I am grateful God has given me a talent for making ceramic art, and that He instilled a passion in me for making at a very young age. But this gratitude hasn’t always been so strong. Even though I don’t remember life without a passion for making, I have still doubted that my talent can be used for good, and it’s this doubt that almost kept me from pursuing my passion for creating art entirely.
After graduating from a rigorous college prep school, I was clouded by the comparison game. Most of my peers were going into pre-med, pre-law, and engineering. I felt that I would be wasting my education if I pursued visual art in college. Although it was a lifelong passion, I doubted my skill and felt that it wasn’t a way to really help anyone, do any lasting good, or support myself or a family.
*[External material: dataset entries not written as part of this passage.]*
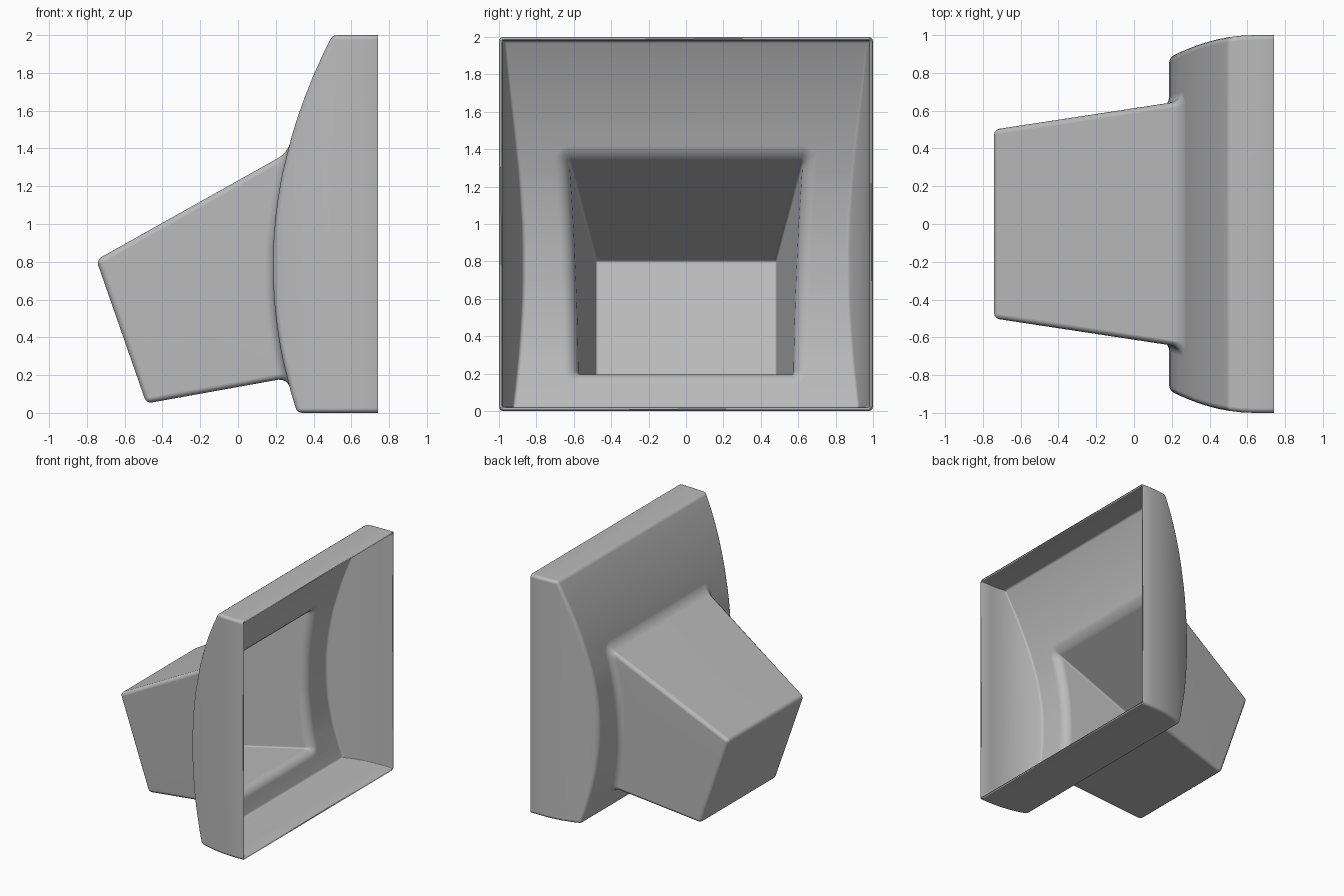
import bpy, bmesh
from mathutils import Vector

cube = bpy.data.objects.get("Cube")
if cube:
    bpy.data.objects.remove(cube, do_unlink=True)

gray = bpy.data.materials.new("plain_gray")
gray.use_nodes = True
COLOR = (0.5, 0.5, 0.5, 1)
gray.diffuse_color = COLOR
gray.node_tree.nodes["Principled BSDF"].inputs["Base Color"].default_value = COLOR


def loft(name, rings, radius):
    """Closed solid through four-cornered rings, with its sharp edges rounded."""
    bm = bmesh.new()
    loops = [[bm.verts.new(p) for p in ring] for ring in rings]
    for a, b in zip(loops, loops[1:]):
        for i in range(4):
            j = (i + 1) % 4
            bm.faces.new((a[i], a[j], b[j], b[i]))
    bm.faces.new(loops[0])
    bm.faces.new(loops[-1])
    bmesh.ops.recalc_face_normals(bm, faces=bm.faces)
    open_x = max(v.co.x for v in bm.verts)
    edges = [e for e in bm.edges if e.calc_face_angle() > 0.4
             and min(v.co.x for v in e.verts) < open_x - 0.001]
    bmesh.ops.bevel(bm, geom=edges, offset=radius, segments=3, profile=0.5,
                    affect='EDGES', clamp_overlap=False)
    mesh = bpy.data.meshes.new(name)
    bm.to_mesh(mesh)
    bm.free()
    mesh.materials.append(gray)
    obj = bpy.data.objects.new(name, mesh)
    bpy.context.collection.objects.link(obj)
    return obj


def rect(x, w, low, high):
    return [(x, -w, low), (x, w, low), (x, w, high), (x, -w, high)]


# Bowed frame: rectangular sections growing along x
MID, BACK, OPEN = 0.78, 0.185, 0.74


def half_width(x):
    return 1 - 0.12 * (max(0, 0.64 - x) / 0.455) ** 2


rings = []
for d in (0.08, 0.17, 0.26, 0.35, 0.43, 0.5, 0.68, 0.78, 0.89, 1.0, 1.11, 1.22):
    x = BACK + 0.2116 * d * d
    rings.append(rect(x, half_width(x), max(0, MID - d), MID + d))
for x in (0.57, 0.64, OPEN):
    rings.append(rect(x, half_width(x), 0, 2))
frame = loft("flared_hood_shell", rings, 0.025)

# Tapered hood: its sides spread with distance from the tilted back plate
top, bottom = Vector((-0.75, 0, 0.81)), Vector((-0.485, 0, 0.05))
tilt = Vector((top.z - bottom.z, 0, bottom.x - top.x)).normalized()


def corner_pair(x, start, slope):
    p = Vector((x, 0, start.z + slope * (x - start.x)))
    w = 0.5 + 0.135 * tilt.dot(p - top)
    return [(p.x, -w, p.z), (p.x, w, p.z)]


def hood_ring(x_low, x_high):
    return corner_pair(x_low, bottom, 0.18) + corner_pair(x_high, top, 0.56)[::-1]


hood = loft("hood_helper", [hood_ring(bottom.x, top.x), hood_ring(0.45, 0.45)], 0.03)

# Join both solids
join = frame.modifiers.new("join", 'BOOLEAN')
join.operation, join.solver, join.object = 'UNION', 'EXACT', hood
graph = bpy.context.evaluated_depsgraph_get()
mesh = bpy.data.meshes.new_from_object(frame.evaluated_get(graph))
frame.modifiers.clear()
frame.data = mesh
bpy.data.objects.remove(hood, do_unlink=True)

# Open the mouth and fillet the inner corner round the hood
bm = bmesh.new()
bm.from_mesh(mesh)
bmesh.ops.remove_doubles(bm, verts=bm.verts, dist=0.0005)
mouth = [f for f in bm.faces if all(v.co.x > OPEN - 0.001 for v in f.verts)]
bmesh.ops.delete(bm, geom=mouth, context='FACES')
seam = [e for e in bm.edges if e.is_manifold and e.calc_face_angle_signed() < -0.3]
bmesh.ops.bevel(bm, geom=seam, offset=0.05, segments=4, profile=0.5,
                affect='EDGES', clamp_overlap=False)
bm.to_mesh(mesh)
bm.free()

# Thin wall, smooth shading
bpy.context.view_layer.objects.active = frame
frame.select_set(True)
bpy.ops.object.shade_smooth_by_angle(angle=0.7)
wall = frame.modifiers.new("wall", 'SOLIDIFY')
wall.thickness, wall.offset, wall.use_even_offset = 0.02, -1, True
normals = frame.modifiers.new("normals", 'WEIGHTED_NORMAL')
normals.keep_sharp = True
I perceived my talent as less than, and acted as the third servant in the parablewho buried his talent in the ground.
It wasn’t until my Junior year of college that I applied to the ceramics major. I finally began to pursue my God-given talent and passion to create art. I was two years behind my peers, but by God’s grace, that didn’t get to me, and my passion grew quickly for the medium. It was a blessing that God led me to this degree and provided time and funding for me to complete it. Ceramics has led me to a sustainable career that I enjoy and (despite my doubts) to ways to serve God’s people. Though I still struggle with doubt at times, I’m so grateful that God continually confirms that he “is able to do far more abundantly than all that we ask or think...”
Time and again, God has opened doors to ways that my gift could be of service to others. About two years ago, I was blessed with the task of creating communion ware for City Church. I’ve had several opportunities to teach ceramics with underserved communities in our city including children of refugees, students at underserved schools, and temporarily displaced international women pursuing education at VCU. Working in art also exposes me to a mostly secular community, challenging me to share my faith with others. God teaches me about Himself through the people I come into contact with, as well as through the process of making with clay. Because the slightest misstep can ruin a piece, ceramics is a very humbling practice. I’ve learned so much about not coveting my creations—about patience and grace. I’ve learned to love the imperfections of handcrafted works as they remind me of my own brokenness and that we are only made perfect in Christ. I’m constantly in awe that God, the Creator, keeps working on us, molding us, teaching us, and through it all, reveals more of Himself to us.
If I had listened my doubts eight years ago, I wouldn’t have heeded to His call to share a God-given talent with fellow image bearers. I believe that God takes joy in giving us gifts and talents so that we might benefit the world with them and ultimately glorify His name. I have learned to trust God with the talents He has given me. I pray that He would help me be a good steward of these gifts and that He use them for the good of His kingdom.
(Written by Claire Parrish)